‘LL: Your journey, however, has been a turbulent one. Can you talk a bit about the hardship you went through when you were on the come up?
Tiffany: When I was in Miami, I was living with the only relative I had out there, which was my aunt. Her name is Ruth. I ended coming back to Jersey for a little bit, and when I came to Jersey to visit my family, we got the phone call that her boyfriend who was also living with us murdered my aunt. It was crazy because when she was murdered it was actually on my day off from work. So, had I been there, something could’ve possibly happened to me. That’s when I realized that everything happens for a reason. The reason for me coming to Jersey was to sort of begin to transition my life, and me not being [in Miami] kind of saved me. So after that whole situation, I took all of my stuff and ended up leaving Miami, and I stayed in Jersey. While I was in Jersey a lot of good things began happening. I don’t know what it was, but that’s when the whole TV show thing happened. I was featured in Urban Ink magazine, which was cool. I got to tattoo Omarion. Good things just started happening back to back to back.

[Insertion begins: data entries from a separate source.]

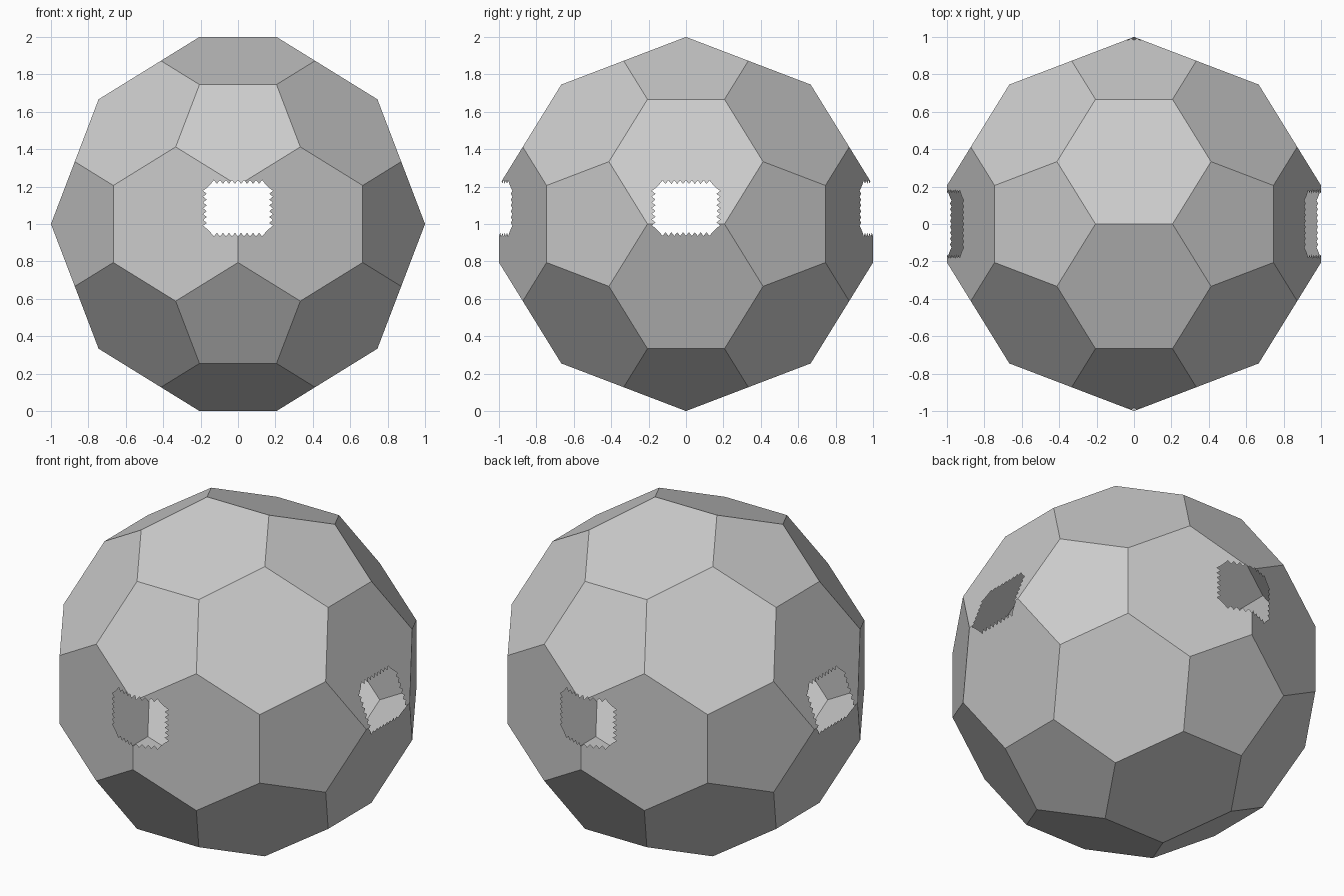
import bpy, bmesh, math
from itertools import product
from mathutils import Matrix

if "Cube" in bpy.data.objects:
    bpy.data.objects.remove(bpy.data.objects["Cube"])

PHI = (1 + 5 ** 0.5) / 2
S = 1 / (3 * PHI)          # furthest edge midpoint lies at 1 unit


def make_object(name, bm):
    bmesh.ops.recalc_face_normals(bm, faces=bm.faces)
    me = bpy.data.meshes.new(name)
    bm.to_mesh(me)
    bm.free()
    ob = bpy.data.objects.new(name, me)
    bpy.context.collection.objects.link(ob)
    return ob


# Panelled ball: 12 pentagons and 20 hexagons, as a hull of permuted corners
points = set()
for base in ((1, 0, 3 * PHI), (1, 2 * PHI, 2 + PHI), (2, PHI, 2 * PHI + 1)):
    for sx, sy, sz in product((1, -1), repeat=3):
        p = (base[0] * sx * S, base[1] * sy * S, base[2] * sz * S)
        for k in range(3):
            points.add(tuple(round(c, 6) + 0.0 for c in p[k:] + p[:k]))
bm = bmesh.new()
for p in sorted(points):
    bm.verts.new(p)
bmesh.ops.convex_hull(bm, input=bm.verts)
bmesh.ops.dissolve_limit(bm, angle_limit=math.radians(2), verts=bm.verts, edges=bm.edges)
ball = make_object("panelled_shell", bm)


# Ragged rectangular outline: saw teeth along each side, clipped corners
def ragged_outline(hw, hh, tooth=0.02, pitch=0.016):
    out = []
    for side in range(4):
        along, off = (hw, hh) if side % 2 == 0 else (hh, hw)
        run = along - 0.022
        n = 2 * round(run / pitch)
        for i in range(n + 1):
            t = -run + 2 * run * i / n
            d = off + (tooth if i % 2 else 0)
            out.append(((t, -d), (d, t), (-t, d), (-d, -t))[side])
    return out


# Through cutters: front to back, and side to side
def cutter(name, hw, hh, zc, turn):
    bm = bmesh.new()
    face = bm.faces.new([bm.verts.new((x, -1.5, z + zc)) for x, z in ragged_outline(hw, hh)])
    res = bmesh.ops.extrude_face_region(bm, geom=[face])
    tops = [v for v in res["geom"] if isinstance(v, bmesh.types.BMVert)]
    bmesh.ops.translate(bm, verts=tops, vec=(0, 3, 0))
    bm.transform(Matrix.Rotation(turn, 4, 'Z'))
    ob = make_object(name, bm)
    ob.hide_render = True
    return ob


cutters = [cutter("front_back_cutter", 0.167, 0.131, 0.084, 0),
           cutter("side_cutter", 0.163, 0.129, 0.085, math.pi / 2)]
for c in cutters:
    mod = ball.modifiers.new(c.name, 'BOOLEAN')
    mod.operation = 'DIFFERENCE'
    mod.solver = 'EXACT'
    mod.object = c
dg = bpy.context.evaluated_depsgraph_get()
cut = bpy.data.meshes.new_from_object(ball.evaluated_get(dg))
ball.modifiers.clear()
for c in cutters:
    bpy.data.objects.remove(c)

# Keep only the outer skin: tunnel walls pass close to the centre
bm = bmesh.new()
bm.from_mesh(cut)
walls = [f for f in bm.faces if f.normal.dot(f.calc_center_median()) < 0.6]
bmesh.ops.delete(bm, geom=walls, context='FACES')
bmesh.ops.translate(bm, verts=bm.verts, vec=(0, 0, 1))
bm.to_mesh(cut)
bm.free()
ball.data = cut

[My aunt] used to always tell me, “You gotta reach for your dream, and just stay strong.” So, I don’t know, I guess I just woke up and was like, I need to really push hard, and pursue what I want to do, and be very ambitious. Do what my aunt would want me to do. So, I did, and everything good started to happen. My career started to flourish.
‘LL: Talk a little about your experience on Oxygen’s Best Ink. How did that all come about?
Tiffany: I actually got a message from one of my sorority sisters who was working for a TV company. She sent me this link and was like, “There’s this new TV show coming out. Give it a try.” So, I filled out the application, and the next thing you know, I was going to the next round and the next round—and, I ended up making the cast. When I was actually on TV, it was very, very nerve-wracking. I was still kind of a beginner. I think I was tattooing like two years in, and I was already on a TV show. When I went there, I saw artists like Roman [Abrego] and London [Reese], and I’m like, “I’m going up against these people?” [Laughs] I felt like I was about to lose from the beginning. I feel that it was a really good experience because I got to meet amazing artists, and then, at the same time, it gave me the opportunity to see how TV really is. I feel like it’s mostly for ratings. Like the more drama you bring, I feel like the longer you’ll be on TV. I got eliminated pretty early, so it didn’t work out, but overall, the experience is something that no one can take away. It was such a great experience.
‘LL: Now, you own your own tattoo shop. What was the transition like going from an employee to owner?
Tiffany: It was really, really hard. I didn’t expect it to be this hard, actually. I was used to working for someone, and then I wake up and open up my shop, and have people working for me, which is now my responsibility. Then, there are a lot of things you have to deal with. You have to deal with the artists, clients, running the business, promoting, answering emails, and your artists’ emails, dealing with the money, the paperwork… There’s a lot involved that I didn’t really expect. It was a very stressful transition. I even wondered if this was the right decision to do. But, once I got through that beginning phase, things started to get easier. So now, the foundation of my shop is stable. I’m getting used to it.
‘LL: What do you find most gratifying about owning your own shop?
Tiffany: I’m my own boss. I can do whatever I want. I get more freedom. You definitely make more money, too. And, I don’t know… I feel like a boss. I feel more powerful.
‘LL: How are you able to balance the role of a tattoo artist and a shop owner? Does being a boss sometimes hinder your role as an artist?
Tiffany: Oh! That’s a good question! When I’m a tattoo artist, I’m an artist. I’m in my zone. I’m focused on my client. When it comes to being the boss, you just have to be more responsible and take over situations. You have to learn to separate being the boss from being the artist. If you let the boss’ responsibilities get in your head, it can affect your artwork. Sometimes, if something happens at the shop—like a boss-related situation—it can stress you out. I had to learn how to clear my mind and just focus on the client, and me and try to separate my role as a boss so that I can create good artwork. That was my biggest thing, trying to separate that.